-- Extracted records follows --

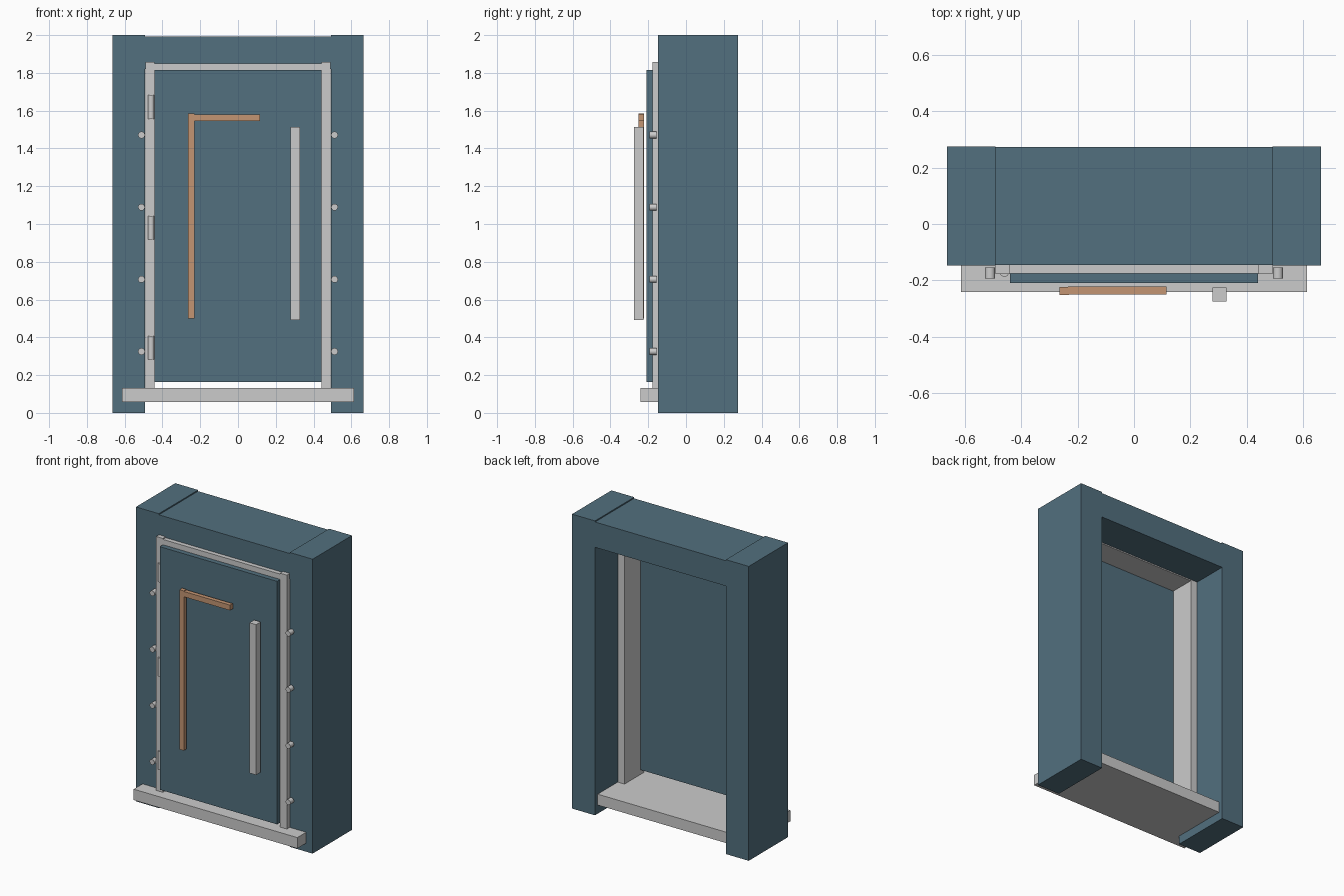
import bpy
import math

if "Cube" in bpy.data.objects:
    bpy.data.objects.remove(bpy.data.objects["Cube"])


def material(name, rgb):
    m = bpy.data.materials.new(name)
    m.diffuse_color = (*rgb, 1)
    m.use_nodes = True
    m.node_tree.nodes["Principled BSDF"].inputs["Base Color"].default_value = m.diffuse_color
    return m


BLUE = material("slate_blue", (0.085, 0.16, 0.21))
COPPER = material("copper", (0.55, 0.30, 0.17))


def box(name, x, y, z, mat=None):
    """Box from (min, max) pairs on each axis."""
    bpy.ops.mesh.primitive_cube_add(size=1, location=[(a + b) / 2 for a, b in (x, y, z)])
    o = bpy.context.object
    o.name = name
    o.scale = [b - a for a, b in (x, y, z)]
    bpy.ops.object.transform_apply(location=False, rotation=False, scale=True)
    if mat:
        o.data.materials.append(mat)
    return o


def rod(name, loc, radius, depth, rot=(0, 0, 0)):
    bpy.ops.mesh.primitive_cylinder_add(vertices=24, radius=radius, depth=depth,
                                        location=loc, rotation=rot)
    bpy.context.object.name = name
    bpy.ops.object.shade_smooth_by_angle()


# Wall pillars, jambs and the row of bolts on each side
for side, s in (("left", -1), ("right", 1)):
    box(f"{side}_pillar", sorted((s * 0.492, s * 0.664)), (-0.147, 0.275), (0, 2), BLUE)
    box(f"{side}_jamb", sorted((s * 0.441, s * 0.491)), (-0.177, 0.03), (0.10, 1.857))
    for i in range(4):
        rod(f"{side}_bolt", (s * 0.511, -0.174, 0.325 + i * 0.382), 0.018, 0.038,
            (math.pi / 2, 0, 0))

# Lintel and frame head
box("lintel", (-0.492, 0.492), (-0.146, 0.274), (1.82, 1.992), BLUE)
box("frame_head", (-0.45, 0.45), (-0.176, 0.029), (1.812, 1.85))

# Threshold running through the opening
box("threshold", (-0.615, 0.615), (-0.242, 0.245), (0.058, 0.132))

# Door leaf, leaving a gap above the threshold
box("door", (-0.441, 0.441), (-0.21, -0.142), (0.163, 1.814), BLUE)

# Hinge barrels
for z in (0.345, 0.98, 1.62):
    rod("hinge", (-0.46, -0.170, z), 0.017, 0.126)

# Copper inlay and long pull handle
box("inlay_upright", (-0.264, -0.231), (-0.252, -0.223), (0.50, 1.585), COPPER)
box("inlay_crossbar", (-0.235, 0.116), (-0.251, -0.222), (1.545, 1.581), COPPER)
box("pull_handle", (0.279, 0.328), (-0.275, -0.225), (0.493, 1.514))
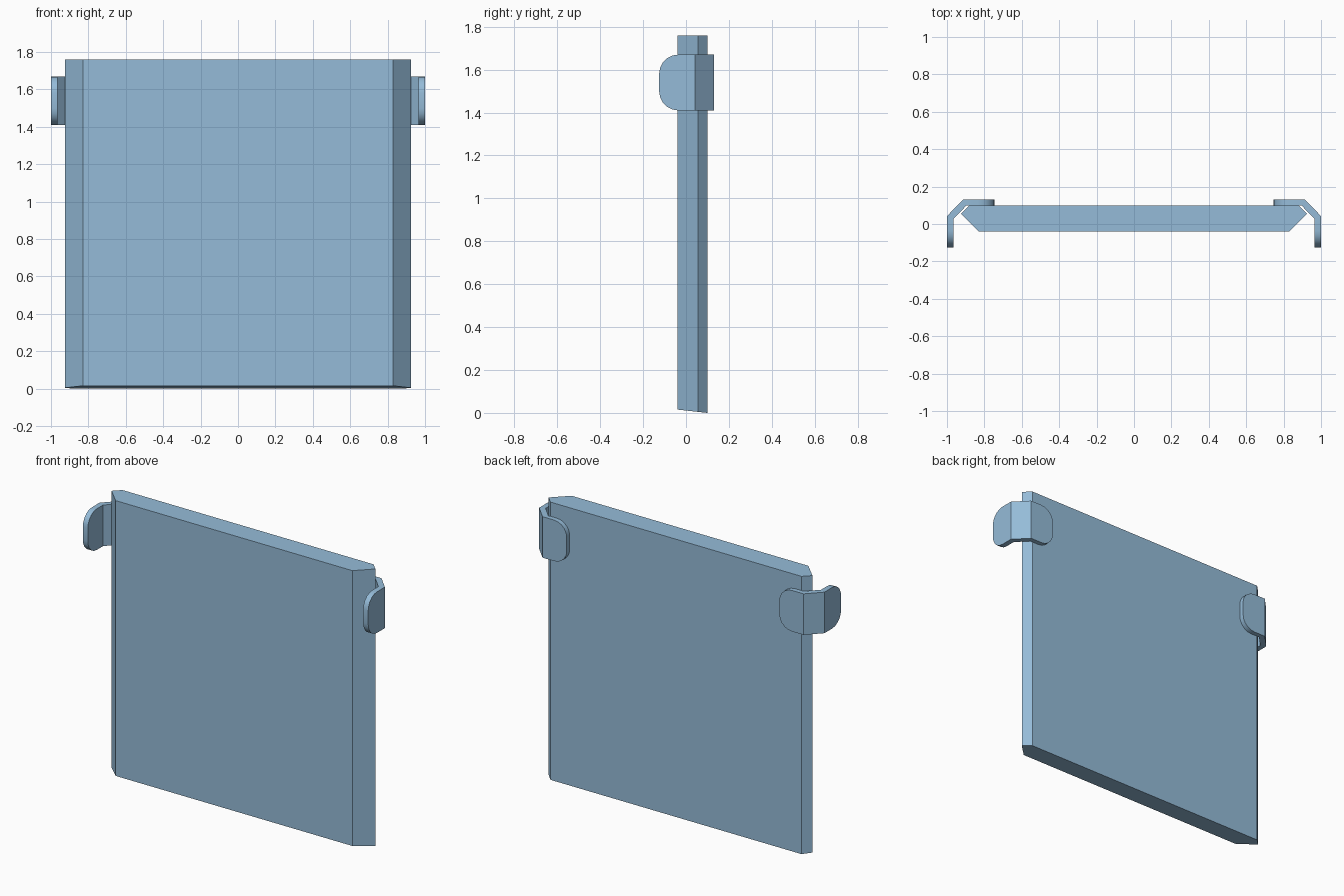
import bpy
import bmesh

cube = bpy.data.objects.get("Cube")
if cube:
    bpy.data.objects.remove(cube, do_unlink=True)

blue = bpy.data.materials.new("light steel blue")
blue.use_nodes = True
colour = (0.30, 0.50, 0.69, 1)
blue.diffuse_color = colour
blue.node_tree.nodes["Principled BSDF"].inputs["Base Color"].default_value = colour


def finish(name, bm):
    bmesh.ops.recalc_face_normals(bm, faces=bm.faces)
    mesh = bpy.data.meshes.new(name)
    bm.to_mesh(mesh)
    bm.free()
    mesh.materials.append(blue)
    obj = bpy.data.objects.new(name, mesh)
    bpy.context.collection.objects.link(obj)
    return obj


# Panel: chamfered plan raised to full height, with a slightly slanted underside
half = [(0.83, -0.04), (0.925, 0.055), (0.88, 0.10)]
plan = half + [(-x, y) for x, y in reversed(half)]
bm = bmesh.new()
rings = [[bm.verts.new((x, y, 1.76 if top else (0.10 - y) * 0.11)) for x, y in plan]
         for top in (False, True)]
for ring in rings:
    bm.faces.new(ring)
for i in range(len(plan)):
    j = (i + 1) % len(plan)
    bm.faces.new((rings[0][i], rings[0][j], rings[1][j], rings[1][i]))
finish("panel", bm)


# Side clips: a bent strip wrapping from the panel's back to the front
outer = [(0.745, 0.13), (0.915, 0.13), (1.0, 0.042), (1.0, -0.125)]
inner = [(0.745, 0.10), (0.895, 0.10), (0.965, 0.027), (0.965, -0.125)]


def clip(name, side):
    bm = bmesh.new()
    sections = []
    for (ox, oy), (ix, iy) in zip(outer, inner):
        sections.append([bm.verts.new((side * x, y, z)) for x, y, z in
                         ((ox, oy, 1.41), (ix, iy, 1.41), (ix, iy, 1.67), (ox, oy, 1.67))])
    for a, b in zip(sections, sections[1:]):
        for i in range(4):
            j = (i + 1) % 4
            bm.faces.new((a[i], a[j], b[j], b[i]))
    ends = (sections[0], sections[-1])
    for end in ends:
        bm.faces.new(end)
    bmesh.ops.recalc_face_normals(bm, faces=bm.faces)
    # Round the corners of both tabs
    corners = [bm.edges.get((end[i], end[i + 1])) for end in ends for i in (0, 2)]
    bmesh.ops.bevel(bm, geom=corners, offset=0.088, offset_type='OFFSET',
                    segments=5, profile=0.5, affect='EDGES')
    obj = finish(name, bm)
    bpy.ops.object.select_all(action='DESELECT')
    obj.select_set(True)
    bpy.context.view_layer.objects.active = obj
    bpy.ops.object.shade_smooth_by_angle(angle=0.5)


clip("left_clip", 1)
clip("right_clip", -1)
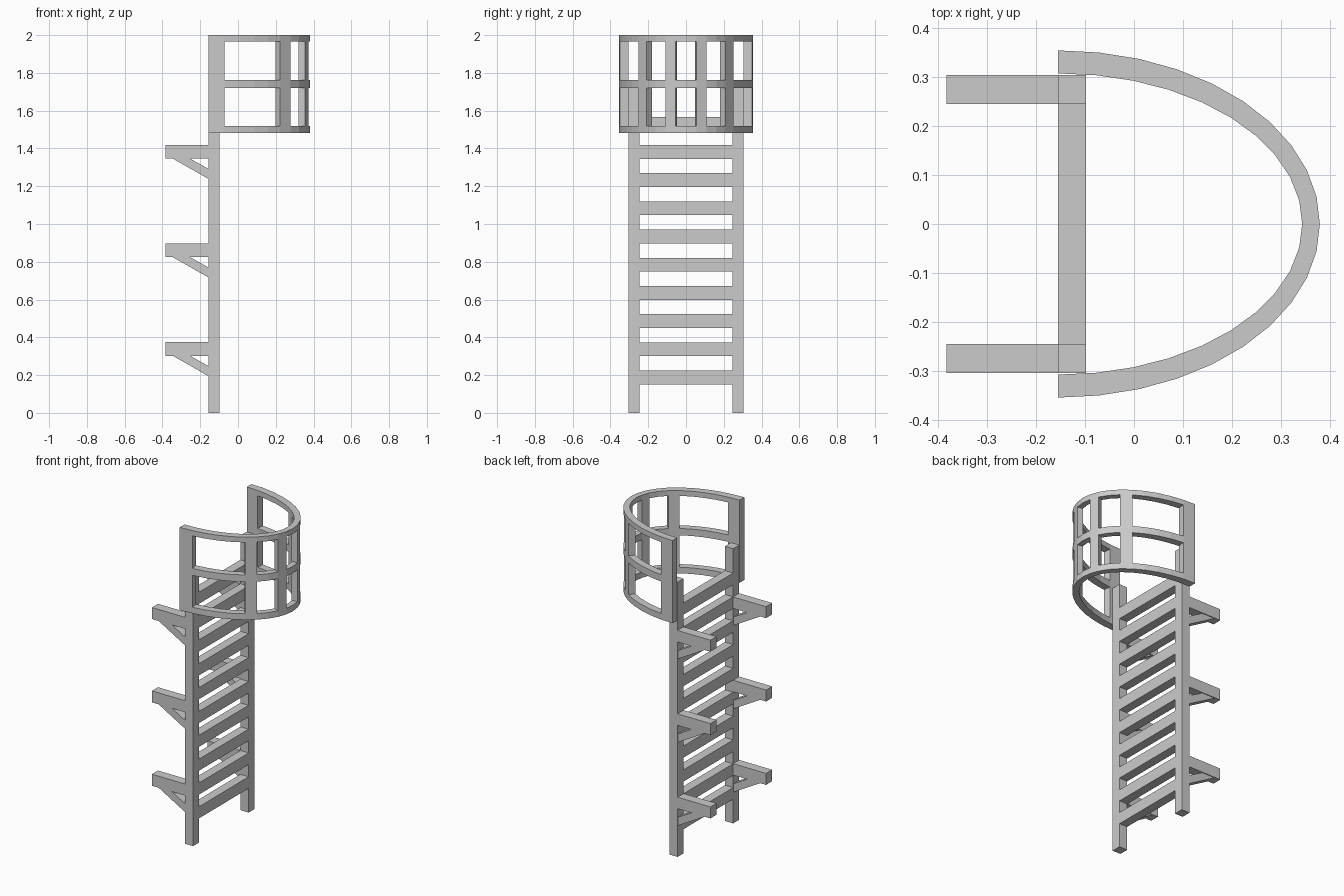
import bpy, bmesh
from math import sin, cos, pi

if "Cube" in bpy.data.objects:
    bpy.data.objects.remove(bpy.data.objects["Cube"])


def finish(name, bm):
    bmesh.ops.remove_doubles(bm, verts=bm.verts, dist=1e-5)
    bmesh.ops.recalc_face_normals(bm, faces=bm.faces)
    me = bpy.data.meshes.new(name)
    bm.to_mesh(me)
    bm.free()
    ob = bpy.data.objects.new(name, me)
    bpy.context.collection.objects.link(ob)
    return ob


def prism(name, profile, y0, y1):
    """Extrude an (x, z) outline from y0 to y1."""
    bm = bmesh.new()
    face = bm.faces.new([bm.verts.new((x, y0, z)) for x, z in profile])
    ext = bmesh.ops.extrude_face_region(bm, geom=[face])
    verts = [g for g in ext["geom"] if isinstance(g, bmesh.types.BMVert)]
    bmesh.ops.translate(bm, verts=verts, vec=(0, y1 - y0, 0))
    return finish(name, bm)


def box(name, x0, x1, y0, y1, z0, z1):
    return prism(name, [(x0, z0), (x1, z0), (x1, z1), (x0, z1)], y0, y1)


BACK, FRONT = -0.155, -0.098      # ladder depth in x
IN, OUT = 0.245, 0.305            # stile width in y

# Stiles with wall brackets and diagonal braces, both sides
for side, s in (("right", 1), ("left", -1)):
    ya, yb = sorted((s * IN, s * OUT))
    box(f"stile_{side}", BACK, FRONT, ya, yb, 0, 1.72)
    for i in range(3):
        z = 0.302 + 0.522 * i
        box(f"bracket_{side}_{i + 1}", -0.383, BACK, ya, yb, z, z + 0.072)
        prism(f"brace_{side}_{i + 1}",
              [(-0.345, z), (BACK, z - 0.108), (BACK, z - 0.055), (-0.253, z)],
              ya + 0.005, yb - 0.005)

# Rungs
for i in range(10):
    z = 0.151 + 0.1493 * i
    box(f"rung_{i + 1}", BACK, FRONT, -IN, IN, z, z + 0.073)

# Safety cage: half-elliptical wall of cells, left open between rails and posts
SEG = 20
LEVELS = [1.482, 1.52, 1.72, 1.763, 1.967, 2.0]
POSTS = {0, 5, 8, 11, 14, 19}


def solid(i, k):
    inside = 0 <= i < SEG and 0 <= k < len(LEVELS) - 1
    return inside and (k % 2 == 0 or i in POSTS)


bm = bmesh.new()
grid = {}
for i in range(SEG + 1):
    t = pi * i / SEG
    for k, z in enumerate(LEVELS):
        for r, (a, b) in enumerate(((0.499, 0.308), (0.535, 0.355))):
            grid[i, k, r] = bm.verts.new((BACK + a * sin(t), b * cos(t), z))


def quad(*keys):
    bm.faces.new([grid[key] for key in keys])


for i in range(SEG):
    for k in range(len(LEVELS) - 1):
        if not solid(i, k):
            continue
        for r in (0, 1):
            quad((i, k, r), (i + 1, k, r), (i + 1, k + 1, r), (i, k + 1, r))
        for d in (0, 1):
            if not solid(i + 2 * d - 1, k):
                quad((i + d, k, 0), (i + d, k, 1), (i + d, k + 1, 1), (i + d, k + 1, 0))
            if not solid(i, k + 2 * d - 1):
                quad((i, k + d, 0), (i + 1, k + d, 0), (i + 1, k + d, 1), (i, k + d, 1))
finish("safety_cage", bm)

-- Extracted records concluded --

Problem description: Reproduce, word for word, only the lines in the records above from the line with "0.511, -0.174, 0.325" through the line with "for (ox, oy), (ix, iy)", including both ends; omit the pictures.

Answer:
        rod(f"{side}_bolt", (s * 0.511, -0.174, 0.325 + i * 0.382), 0.018, 0.038,
            (math.pi / 2, 0, 0))

# Lintel and frame head
box("lintel", (-0.492, 0.492), (-0.146, 0.274), (1.82, 1.992), BLUE)
box("frame_head", (-0.45, 0.45), (-0.176, 0.029), (1.812, 1.85))

# Threshold running through the opening
box("threshold", (-0.615, 0.615), (-0.242, 0.245), (0.058, 0.132))

# Door leaf, leaving a gap above the threshold
box("door", (-0.441, 0.441), (-0.21, -0.142), (0.163, 1.814), BLUE)

# Hinge barrels
for z in (0.345, 0.98, 1.62):
    rod("hinge", (-0.46, -0.170, z), 0.017, 0.126)

# Copper inlay and long pull handle
box("inlay_upright", (-0.264, -0.231), (-0.252, -0.223), (0.50, 1.585), COPPER)
box("inlay_crossbar", (-0.235, 0.116), (-0.251, -0.222), (1.545, 1.581), COPPER)
box("pull_handle", (0.279, 0.328), (-0.275, -0.225), (0.493, 1.514))
import bpy
import bmesh

cube = bpy.data.objects.get("Cube")
if cube:
    bpy.data.objects.remove(cube, do_unlink=True)

blue = bpy.data.materials.new("light steel blue")
blue.use_nodes = True
colour = (0.30, 0.50, 0.69, 1)
blue.diffuse_color = colour
blue.node_tree.nodes["Principled BSDF"].inputs["Base Color"].default_value = colour


def finish(name, bm):
    bmesh.ops.recalc_face_normals(bm, faces=bm.faces)
    mesh = bpy.data.meshes.new(name)
    bm.to_mesh(mesh)
    bm.free()
    mesh.materials.append(blue)
    obj = bpy.data.objects.new(name, mesh)
    bpy.context.collection.objects.link(obj)
    return obj


# Panel: chamfered plan raised to full height, with a slightly slanted underside
half = [(0.83, -0.04), (0.925, 0.055), (0.88, 0.10)]
plan = half + [(-x, y) for x, y in reversed(half)]
bm = bmesh.new()
rings = [[bm.verts.new((x, y, 1.76 if top else (0.10 - y) * 0.11)) for x, y in plan]
         for top in (False, True)]
for ring in rings:
    bm.faces.new(ring)
for i in range(len(plan)):
    j = (i + 1) % len(plan)
    bm.faces.new((rings[0][i], rings[0][j], rings[1][j], rings[1][i]))
finish("panel", bm)


# Side clips: a bent strip wrapping from the panel's back to the front
outer = [(0.745, 0.13), (0.915, 0.13), (1.0, 0.042), (1.0, -0.125)]
inner = [(0.745, 0.10), (0.895, 0.10), (0.965, 0.027), (0.965, -0.125)]


def clip(name, side):
    bm = bmesh.new()
    sections = []
    for (ox, oy), (ix, iy) in zip(outer, inner):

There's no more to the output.